Delaware’s legislature and Governor have been busy bees in 2016. This post details three protections added to Delaware’s employment discrimination law in 2016, two of which become effective on December 30th (i.e., next Friday). Specifically, these laws protect employees on the basis of an employee’s (1) reproductive health decisions, (2) family responsibilities, and (3) wage discussions or disclosures. Also worth noting: each of these three provisions applies to employers who have 4 or more employees within the state at the time of an alleged violation.
Reproductive Health Decisions
Effective December 30, 2016, Delaware employers should be aware that it is an unlawful employment practice to discriminate against any individual with respect to compensation, terms, conditions, or privileges of employment (including failure/refusal to hire or discharge) because of a “reproductive health decision” by the individual. Reproductive health decision is defined as any decision “related to the use or intended use of a particular drug, device, or medical service, including the use or intended use of contraception or fertility control or the planned or intended initiation or termination of a pregnancy.”
It’s noteworthy here that this section doesn’t limit the prohibition against discrimination to actions taken against employees; that is, applicants are protected under this definition. Nor is there language that carves out certain religious employers from this law, unlike there is for sexual orientation and gender identity under Delaware law.
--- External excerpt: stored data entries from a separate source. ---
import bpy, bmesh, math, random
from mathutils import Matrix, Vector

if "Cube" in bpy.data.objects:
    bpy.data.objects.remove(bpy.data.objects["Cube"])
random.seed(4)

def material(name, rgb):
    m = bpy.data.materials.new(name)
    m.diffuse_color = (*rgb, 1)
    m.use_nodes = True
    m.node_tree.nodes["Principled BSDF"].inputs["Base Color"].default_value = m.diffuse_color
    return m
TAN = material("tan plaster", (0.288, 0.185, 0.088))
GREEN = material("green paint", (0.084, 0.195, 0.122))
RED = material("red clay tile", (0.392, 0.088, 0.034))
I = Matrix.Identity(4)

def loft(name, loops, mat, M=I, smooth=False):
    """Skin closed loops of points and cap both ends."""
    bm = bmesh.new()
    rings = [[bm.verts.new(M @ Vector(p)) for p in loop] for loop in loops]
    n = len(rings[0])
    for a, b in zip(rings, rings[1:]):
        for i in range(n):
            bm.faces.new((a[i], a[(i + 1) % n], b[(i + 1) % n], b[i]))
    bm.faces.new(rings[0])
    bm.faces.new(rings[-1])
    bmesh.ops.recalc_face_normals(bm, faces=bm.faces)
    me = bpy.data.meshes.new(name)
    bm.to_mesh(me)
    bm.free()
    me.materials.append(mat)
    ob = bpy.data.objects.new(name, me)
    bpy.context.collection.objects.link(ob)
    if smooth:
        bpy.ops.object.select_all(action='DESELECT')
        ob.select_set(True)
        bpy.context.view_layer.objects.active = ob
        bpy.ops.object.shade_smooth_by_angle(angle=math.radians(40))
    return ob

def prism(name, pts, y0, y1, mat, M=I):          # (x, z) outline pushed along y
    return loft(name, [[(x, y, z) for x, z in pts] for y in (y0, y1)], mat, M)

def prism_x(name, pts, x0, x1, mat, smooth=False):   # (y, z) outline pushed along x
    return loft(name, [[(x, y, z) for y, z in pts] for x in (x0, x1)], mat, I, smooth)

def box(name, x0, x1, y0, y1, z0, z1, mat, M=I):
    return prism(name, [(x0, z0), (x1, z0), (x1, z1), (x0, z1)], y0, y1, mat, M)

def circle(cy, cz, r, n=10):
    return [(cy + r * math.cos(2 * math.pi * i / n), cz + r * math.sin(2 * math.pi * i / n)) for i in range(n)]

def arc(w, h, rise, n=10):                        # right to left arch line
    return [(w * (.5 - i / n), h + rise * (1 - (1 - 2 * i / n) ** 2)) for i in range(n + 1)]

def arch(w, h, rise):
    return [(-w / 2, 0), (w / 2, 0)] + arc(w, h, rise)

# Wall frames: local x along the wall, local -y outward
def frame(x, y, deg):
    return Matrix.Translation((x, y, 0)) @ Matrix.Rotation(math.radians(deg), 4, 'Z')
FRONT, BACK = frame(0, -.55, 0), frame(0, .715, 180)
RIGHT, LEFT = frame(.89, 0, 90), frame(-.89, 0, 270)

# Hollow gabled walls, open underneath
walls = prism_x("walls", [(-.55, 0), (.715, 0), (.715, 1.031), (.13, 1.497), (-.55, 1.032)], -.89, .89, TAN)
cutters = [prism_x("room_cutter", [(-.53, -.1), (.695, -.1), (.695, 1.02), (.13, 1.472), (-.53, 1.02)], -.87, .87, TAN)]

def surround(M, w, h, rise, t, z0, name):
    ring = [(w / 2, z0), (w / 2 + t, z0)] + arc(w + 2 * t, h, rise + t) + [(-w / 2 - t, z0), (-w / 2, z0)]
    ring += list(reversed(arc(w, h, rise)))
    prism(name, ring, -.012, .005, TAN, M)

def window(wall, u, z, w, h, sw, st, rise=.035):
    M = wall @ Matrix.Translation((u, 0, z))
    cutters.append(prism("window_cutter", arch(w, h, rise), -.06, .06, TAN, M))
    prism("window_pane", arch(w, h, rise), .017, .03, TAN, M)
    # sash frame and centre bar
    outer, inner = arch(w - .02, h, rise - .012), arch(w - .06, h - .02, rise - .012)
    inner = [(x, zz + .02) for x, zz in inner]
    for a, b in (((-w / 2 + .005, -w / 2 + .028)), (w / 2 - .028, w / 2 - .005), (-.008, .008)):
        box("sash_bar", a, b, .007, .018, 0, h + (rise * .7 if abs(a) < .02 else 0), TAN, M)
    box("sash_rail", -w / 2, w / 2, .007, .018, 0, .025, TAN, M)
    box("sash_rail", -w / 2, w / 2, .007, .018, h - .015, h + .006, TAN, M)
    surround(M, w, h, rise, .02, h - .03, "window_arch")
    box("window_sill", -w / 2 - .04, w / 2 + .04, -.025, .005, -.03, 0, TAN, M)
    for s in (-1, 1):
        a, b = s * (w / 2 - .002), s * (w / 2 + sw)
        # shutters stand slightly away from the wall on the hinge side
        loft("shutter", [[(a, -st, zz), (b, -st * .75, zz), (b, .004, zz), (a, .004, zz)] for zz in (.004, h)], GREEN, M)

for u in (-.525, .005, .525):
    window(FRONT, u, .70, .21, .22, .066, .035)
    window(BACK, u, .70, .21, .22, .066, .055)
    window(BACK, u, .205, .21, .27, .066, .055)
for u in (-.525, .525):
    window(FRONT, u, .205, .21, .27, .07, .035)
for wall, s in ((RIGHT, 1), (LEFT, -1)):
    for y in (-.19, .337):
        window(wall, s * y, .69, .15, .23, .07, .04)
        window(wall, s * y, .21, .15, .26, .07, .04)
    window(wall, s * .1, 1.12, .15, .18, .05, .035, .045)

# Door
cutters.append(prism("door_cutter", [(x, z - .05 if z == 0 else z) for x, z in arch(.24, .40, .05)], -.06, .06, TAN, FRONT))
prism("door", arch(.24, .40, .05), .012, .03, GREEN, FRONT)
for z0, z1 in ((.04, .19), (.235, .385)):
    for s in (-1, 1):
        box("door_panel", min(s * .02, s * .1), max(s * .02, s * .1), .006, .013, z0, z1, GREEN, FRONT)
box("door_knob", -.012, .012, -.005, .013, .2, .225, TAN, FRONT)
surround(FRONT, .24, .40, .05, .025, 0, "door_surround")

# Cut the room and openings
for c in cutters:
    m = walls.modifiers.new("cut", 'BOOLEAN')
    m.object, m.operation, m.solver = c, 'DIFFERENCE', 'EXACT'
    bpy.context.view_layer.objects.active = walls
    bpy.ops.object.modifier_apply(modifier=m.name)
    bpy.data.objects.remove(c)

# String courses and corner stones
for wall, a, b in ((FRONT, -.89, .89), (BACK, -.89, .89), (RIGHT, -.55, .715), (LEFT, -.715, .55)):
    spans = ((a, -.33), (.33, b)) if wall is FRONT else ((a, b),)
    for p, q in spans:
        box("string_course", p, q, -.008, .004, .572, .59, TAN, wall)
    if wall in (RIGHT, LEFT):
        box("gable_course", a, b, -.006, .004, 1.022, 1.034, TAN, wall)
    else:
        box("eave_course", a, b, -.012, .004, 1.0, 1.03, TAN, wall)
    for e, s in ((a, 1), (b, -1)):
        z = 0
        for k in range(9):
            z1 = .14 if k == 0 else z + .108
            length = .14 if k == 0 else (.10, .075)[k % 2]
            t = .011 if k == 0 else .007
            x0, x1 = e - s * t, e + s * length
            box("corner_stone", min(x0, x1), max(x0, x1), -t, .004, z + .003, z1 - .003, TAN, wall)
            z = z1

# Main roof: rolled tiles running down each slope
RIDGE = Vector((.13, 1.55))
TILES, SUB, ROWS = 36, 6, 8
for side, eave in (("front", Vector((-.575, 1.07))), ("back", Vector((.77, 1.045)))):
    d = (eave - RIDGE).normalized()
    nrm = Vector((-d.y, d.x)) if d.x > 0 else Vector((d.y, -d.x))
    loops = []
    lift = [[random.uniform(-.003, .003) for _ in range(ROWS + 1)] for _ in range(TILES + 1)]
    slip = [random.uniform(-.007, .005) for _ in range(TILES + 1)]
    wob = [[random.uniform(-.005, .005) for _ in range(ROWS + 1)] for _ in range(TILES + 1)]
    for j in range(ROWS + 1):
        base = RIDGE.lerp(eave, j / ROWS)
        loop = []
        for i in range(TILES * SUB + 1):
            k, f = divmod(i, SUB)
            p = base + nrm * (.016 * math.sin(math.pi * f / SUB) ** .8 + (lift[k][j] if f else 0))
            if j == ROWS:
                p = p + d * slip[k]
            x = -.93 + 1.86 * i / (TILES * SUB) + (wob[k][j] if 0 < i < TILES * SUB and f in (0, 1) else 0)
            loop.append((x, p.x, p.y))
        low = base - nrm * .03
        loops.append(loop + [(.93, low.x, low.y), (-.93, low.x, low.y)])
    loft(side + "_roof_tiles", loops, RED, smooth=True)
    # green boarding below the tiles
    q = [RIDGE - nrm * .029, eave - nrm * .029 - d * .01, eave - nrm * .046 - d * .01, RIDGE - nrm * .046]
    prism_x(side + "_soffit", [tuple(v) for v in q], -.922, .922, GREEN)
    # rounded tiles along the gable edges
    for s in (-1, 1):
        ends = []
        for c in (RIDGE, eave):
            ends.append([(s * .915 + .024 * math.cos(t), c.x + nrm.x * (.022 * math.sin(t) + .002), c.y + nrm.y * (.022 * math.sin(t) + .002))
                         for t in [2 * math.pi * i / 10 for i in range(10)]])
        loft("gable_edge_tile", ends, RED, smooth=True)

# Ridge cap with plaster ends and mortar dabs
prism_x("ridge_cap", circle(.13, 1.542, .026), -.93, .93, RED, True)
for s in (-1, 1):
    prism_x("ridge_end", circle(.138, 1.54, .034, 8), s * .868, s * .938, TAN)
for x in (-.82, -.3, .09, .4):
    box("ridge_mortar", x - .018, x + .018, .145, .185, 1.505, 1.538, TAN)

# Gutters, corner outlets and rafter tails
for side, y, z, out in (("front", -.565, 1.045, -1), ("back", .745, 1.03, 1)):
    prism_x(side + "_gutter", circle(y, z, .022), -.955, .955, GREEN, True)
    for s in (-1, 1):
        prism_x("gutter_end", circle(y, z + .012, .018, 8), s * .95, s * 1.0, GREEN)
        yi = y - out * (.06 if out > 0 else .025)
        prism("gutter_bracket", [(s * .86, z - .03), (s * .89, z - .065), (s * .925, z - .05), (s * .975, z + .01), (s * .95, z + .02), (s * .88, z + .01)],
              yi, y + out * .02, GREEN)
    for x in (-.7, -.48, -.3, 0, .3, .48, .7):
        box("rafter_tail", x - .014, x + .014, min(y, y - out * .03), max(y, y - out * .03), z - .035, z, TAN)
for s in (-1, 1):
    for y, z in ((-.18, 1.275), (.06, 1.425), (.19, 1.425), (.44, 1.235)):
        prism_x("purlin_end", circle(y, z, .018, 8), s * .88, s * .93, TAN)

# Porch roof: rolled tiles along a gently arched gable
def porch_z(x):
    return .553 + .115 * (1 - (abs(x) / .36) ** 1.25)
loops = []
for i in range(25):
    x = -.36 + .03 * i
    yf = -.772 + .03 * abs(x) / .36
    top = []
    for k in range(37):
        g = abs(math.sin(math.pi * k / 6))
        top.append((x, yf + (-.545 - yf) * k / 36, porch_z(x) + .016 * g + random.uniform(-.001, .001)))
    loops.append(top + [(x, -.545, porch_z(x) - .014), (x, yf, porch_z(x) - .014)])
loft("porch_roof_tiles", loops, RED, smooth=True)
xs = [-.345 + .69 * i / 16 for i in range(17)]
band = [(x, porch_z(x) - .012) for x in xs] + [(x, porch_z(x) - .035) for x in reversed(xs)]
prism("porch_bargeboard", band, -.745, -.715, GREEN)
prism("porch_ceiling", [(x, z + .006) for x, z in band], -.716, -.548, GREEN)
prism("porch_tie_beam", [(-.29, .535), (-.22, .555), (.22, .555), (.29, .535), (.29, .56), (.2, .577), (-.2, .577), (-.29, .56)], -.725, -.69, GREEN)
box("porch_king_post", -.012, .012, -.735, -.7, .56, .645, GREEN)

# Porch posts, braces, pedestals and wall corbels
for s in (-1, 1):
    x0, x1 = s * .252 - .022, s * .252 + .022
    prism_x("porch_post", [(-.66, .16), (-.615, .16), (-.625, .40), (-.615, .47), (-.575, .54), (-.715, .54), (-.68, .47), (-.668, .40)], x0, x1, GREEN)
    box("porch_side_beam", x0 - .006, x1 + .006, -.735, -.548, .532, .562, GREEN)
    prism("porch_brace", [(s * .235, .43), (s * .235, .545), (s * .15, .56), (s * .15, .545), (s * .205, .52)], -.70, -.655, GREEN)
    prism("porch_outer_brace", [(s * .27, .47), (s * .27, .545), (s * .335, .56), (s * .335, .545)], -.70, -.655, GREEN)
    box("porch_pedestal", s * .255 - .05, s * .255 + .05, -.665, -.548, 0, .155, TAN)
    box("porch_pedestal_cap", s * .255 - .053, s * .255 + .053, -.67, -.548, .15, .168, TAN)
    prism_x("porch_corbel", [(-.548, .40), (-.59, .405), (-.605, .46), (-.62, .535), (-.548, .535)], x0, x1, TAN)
As a general matter, an employee’s reproductive health decisions are probably not something most employers are (or should be) interested in, but as of December 30th, employers should not use any such knowledge they may have as the basis of an adverse employment action.
Effective December 30, 2016, Delaware employers also may not engage in certain discriminatory acts based upon an employee’s “family responsibilities.” As defined in the statute, family responsibilities means an employee’s caregiving obligations “to any family member who would qualify as a covered family member” under the FMLA. This section does, however, permit employers to take certain actions “with respect to the employer’s attendance and absenteeism standards that are not protected by other applicable law and inasmuch as the employee’s performance at work meets satisfactory standards.” It will be interesting to see if the Delaware Department of Labor issues any regulations or guidance to further clarify this section.
It’s also important to note that this law does not create an entitlement to leave for purposes of family responsibilities in and of itself. The law itself notes that employers are not obligated to make special accommodations for employees who may have family responsibilities. Rather, this is a non-discrimination provision, meaning the employer must apply its policies “related to leave, scheduling, absenteeism, work performance and benefits” in a manner that is not discriminatory against employees with family responsibilities. This law provides another reason for employers to audit their workplace policies and practices — and seek any needed training — on these items to ensure compliance moving forward.
Delaware employers should also note that since June 30, 2016, it has been an unlawful employment practice under state law to:
(1) Require as a condition of employment that an employee refrain from inquiring about, discussing, or disclosing his or her wages or the wages of another employee; (2) Require an employee to sign a waiver or other document which purports to deny an employee the right to disclose or discuss his or her wages; [or] (3) Discharge, formally discipline, or otherwise discriminate against an employee for inquiring about, discussing, or disclosing his or her wages or the wages of another employee.